STUDY MATERIAL

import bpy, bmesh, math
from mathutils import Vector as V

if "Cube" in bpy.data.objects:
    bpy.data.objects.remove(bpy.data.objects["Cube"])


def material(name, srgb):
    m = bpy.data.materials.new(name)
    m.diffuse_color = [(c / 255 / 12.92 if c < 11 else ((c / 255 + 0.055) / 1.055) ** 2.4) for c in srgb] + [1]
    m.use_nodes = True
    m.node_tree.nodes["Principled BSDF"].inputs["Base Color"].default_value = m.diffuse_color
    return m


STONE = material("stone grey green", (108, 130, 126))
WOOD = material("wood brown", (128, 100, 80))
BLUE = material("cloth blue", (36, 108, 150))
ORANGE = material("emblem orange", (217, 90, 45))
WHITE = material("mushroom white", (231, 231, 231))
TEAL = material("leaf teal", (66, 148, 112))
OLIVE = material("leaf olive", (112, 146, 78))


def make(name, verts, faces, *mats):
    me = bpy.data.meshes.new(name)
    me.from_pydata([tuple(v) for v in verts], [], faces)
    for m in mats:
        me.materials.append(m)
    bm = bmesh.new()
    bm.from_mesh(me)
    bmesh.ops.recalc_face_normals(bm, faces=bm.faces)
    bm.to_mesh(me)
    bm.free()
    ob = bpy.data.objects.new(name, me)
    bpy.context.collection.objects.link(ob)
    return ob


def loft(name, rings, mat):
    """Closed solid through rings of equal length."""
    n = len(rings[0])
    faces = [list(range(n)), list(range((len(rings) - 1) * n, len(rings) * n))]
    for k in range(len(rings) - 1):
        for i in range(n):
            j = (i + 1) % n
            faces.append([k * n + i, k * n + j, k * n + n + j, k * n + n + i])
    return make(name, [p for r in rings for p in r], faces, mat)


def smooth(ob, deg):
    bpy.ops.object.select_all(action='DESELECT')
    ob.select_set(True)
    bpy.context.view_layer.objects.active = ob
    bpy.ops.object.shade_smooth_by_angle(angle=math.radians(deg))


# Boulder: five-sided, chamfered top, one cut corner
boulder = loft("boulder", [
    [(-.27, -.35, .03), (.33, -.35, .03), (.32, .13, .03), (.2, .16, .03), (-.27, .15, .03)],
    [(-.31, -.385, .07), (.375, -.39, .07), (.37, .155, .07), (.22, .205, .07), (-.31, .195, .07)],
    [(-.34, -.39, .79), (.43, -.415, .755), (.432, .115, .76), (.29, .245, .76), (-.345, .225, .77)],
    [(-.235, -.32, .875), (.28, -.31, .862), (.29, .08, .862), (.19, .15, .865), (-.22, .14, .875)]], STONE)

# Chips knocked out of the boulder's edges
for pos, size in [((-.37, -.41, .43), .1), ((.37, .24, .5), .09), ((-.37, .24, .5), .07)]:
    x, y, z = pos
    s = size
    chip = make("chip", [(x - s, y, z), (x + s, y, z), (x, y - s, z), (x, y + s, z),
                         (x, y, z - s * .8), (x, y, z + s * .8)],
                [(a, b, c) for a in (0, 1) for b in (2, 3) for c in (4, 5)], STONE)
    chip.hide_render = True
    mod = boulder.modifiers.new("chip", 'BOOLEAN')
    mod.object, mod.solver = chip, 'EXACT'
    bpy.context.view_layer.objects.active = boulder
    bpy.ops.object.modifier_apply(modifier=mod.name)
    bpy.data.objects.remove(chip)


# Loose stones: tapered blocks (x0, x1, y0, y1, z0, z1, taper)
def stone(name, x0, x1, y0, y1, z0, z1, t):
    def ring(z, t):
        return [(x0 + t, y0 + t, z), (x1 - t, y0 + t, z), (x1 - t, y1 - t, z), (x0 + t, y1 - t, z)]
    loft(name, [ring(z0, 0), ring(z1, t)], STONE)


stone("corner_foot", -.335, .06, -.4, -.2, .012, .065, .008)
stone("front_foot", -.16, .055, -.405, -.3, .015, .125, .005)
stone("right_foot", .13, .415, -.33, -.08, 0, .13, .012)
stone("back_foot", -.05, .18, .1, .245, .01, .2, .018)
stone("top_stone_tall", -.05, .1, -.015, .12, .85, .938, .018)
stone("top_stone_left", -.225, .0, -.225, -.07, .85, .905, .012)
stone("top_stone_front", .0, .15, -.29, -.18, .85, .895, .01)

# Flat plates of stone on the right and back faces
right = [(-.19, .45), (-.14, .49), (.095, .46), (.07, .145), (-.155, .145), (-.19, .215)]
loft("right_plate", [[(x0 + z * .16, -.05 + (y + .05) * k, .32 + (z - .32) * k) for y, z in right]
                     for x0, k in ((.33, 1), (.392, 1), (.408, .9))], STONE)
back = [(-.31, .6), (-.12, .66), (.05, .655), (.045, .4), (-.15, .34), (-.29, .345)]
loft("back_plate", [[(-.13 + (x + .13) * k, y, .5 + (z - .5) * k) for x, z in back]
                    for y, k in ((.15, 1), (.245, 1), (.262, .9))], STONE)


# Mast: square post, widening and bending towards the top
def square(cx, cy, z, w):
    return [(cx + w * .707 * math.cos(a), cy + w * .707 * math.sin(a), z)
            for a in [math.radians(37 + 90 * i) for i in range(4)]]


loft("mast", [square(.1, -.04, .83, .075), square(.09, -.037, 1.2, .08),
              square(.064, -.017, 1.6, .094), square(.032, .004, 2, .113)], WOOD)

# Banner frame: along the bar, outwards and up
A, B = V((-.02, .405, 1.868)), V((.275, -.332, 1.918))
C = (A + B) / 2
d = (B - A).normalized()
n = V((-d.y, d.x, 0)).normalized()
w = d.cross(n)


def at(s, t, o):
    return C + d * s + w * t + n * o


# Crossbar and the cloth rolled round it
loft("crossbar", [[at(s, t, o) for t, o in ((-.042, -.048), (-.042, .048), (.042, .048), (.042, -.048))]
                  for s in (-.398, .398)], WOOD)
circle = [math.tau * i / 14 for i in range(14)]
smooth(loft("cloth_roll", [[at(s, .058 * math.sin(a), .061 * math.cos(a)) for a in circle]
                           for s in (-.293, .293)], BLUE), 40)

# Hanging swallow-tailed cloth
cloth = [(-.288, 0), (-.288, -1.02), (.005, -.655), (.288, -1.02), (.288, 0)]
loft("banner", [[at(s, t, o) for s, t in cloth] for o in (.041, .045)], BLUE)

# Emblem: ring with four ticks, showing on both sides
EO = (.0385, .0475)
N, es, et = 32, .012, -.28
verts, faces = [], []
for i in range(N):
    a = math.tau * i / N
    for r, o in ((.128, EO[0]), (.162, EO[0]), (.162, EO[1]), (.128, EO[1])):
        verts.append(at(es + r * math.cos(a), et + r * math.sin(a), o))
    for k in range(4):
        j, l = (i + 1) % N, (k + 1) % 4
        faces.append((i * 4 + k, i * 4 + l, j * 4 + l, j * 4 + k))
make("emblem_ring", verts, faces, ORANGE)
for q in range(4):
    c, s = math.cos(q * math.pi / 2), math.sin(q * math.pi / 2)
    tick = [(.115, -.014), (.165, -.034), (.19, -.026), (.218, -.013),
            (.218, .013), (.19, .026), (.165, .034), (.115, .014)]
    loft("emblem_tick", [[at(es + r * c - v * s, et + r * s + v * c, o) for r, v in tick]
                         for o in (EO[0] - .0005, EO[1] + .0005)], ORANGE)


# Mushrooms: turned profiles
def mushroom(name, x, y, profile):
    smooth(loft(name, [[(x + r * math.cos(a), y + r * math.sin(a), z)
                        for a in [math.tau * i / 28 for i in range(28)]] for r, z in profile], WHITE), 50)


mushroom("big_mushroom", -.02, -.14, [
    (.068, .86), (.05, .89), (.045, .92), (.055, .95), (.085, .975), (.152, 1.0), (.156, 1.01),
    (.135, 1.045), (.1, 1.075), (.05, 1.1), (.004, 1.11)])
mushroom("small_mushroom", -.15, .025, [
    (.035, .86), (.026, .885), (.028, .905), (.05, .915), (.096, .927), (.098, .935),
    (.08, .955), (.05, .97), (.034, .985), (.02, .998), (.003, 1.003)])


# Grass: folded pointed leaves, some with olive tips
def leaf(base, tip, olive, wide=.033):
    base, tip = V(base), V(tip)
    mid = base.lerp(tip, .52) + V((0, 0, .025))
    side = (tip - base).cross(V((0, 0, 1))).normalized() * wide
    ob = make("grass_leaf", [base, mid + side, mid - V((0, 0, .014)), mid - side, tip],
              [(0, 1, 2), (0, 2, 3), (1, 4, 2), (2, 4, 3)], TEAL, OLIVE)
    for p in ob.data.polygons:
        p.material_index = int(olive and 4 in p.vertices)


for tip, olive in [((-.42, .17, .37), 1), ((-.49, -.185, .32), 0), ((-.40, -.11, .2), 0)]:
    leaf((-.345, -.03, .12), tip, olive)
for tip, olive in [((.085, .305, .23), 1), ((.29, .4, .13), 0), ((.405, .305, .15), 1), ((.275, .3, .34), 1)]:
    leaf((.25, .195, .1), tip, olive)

WHAT IS BEING ASKED
Tell how many lines above hold "name", nothing more.

RESPONSE FOR THIS EXERCISE
12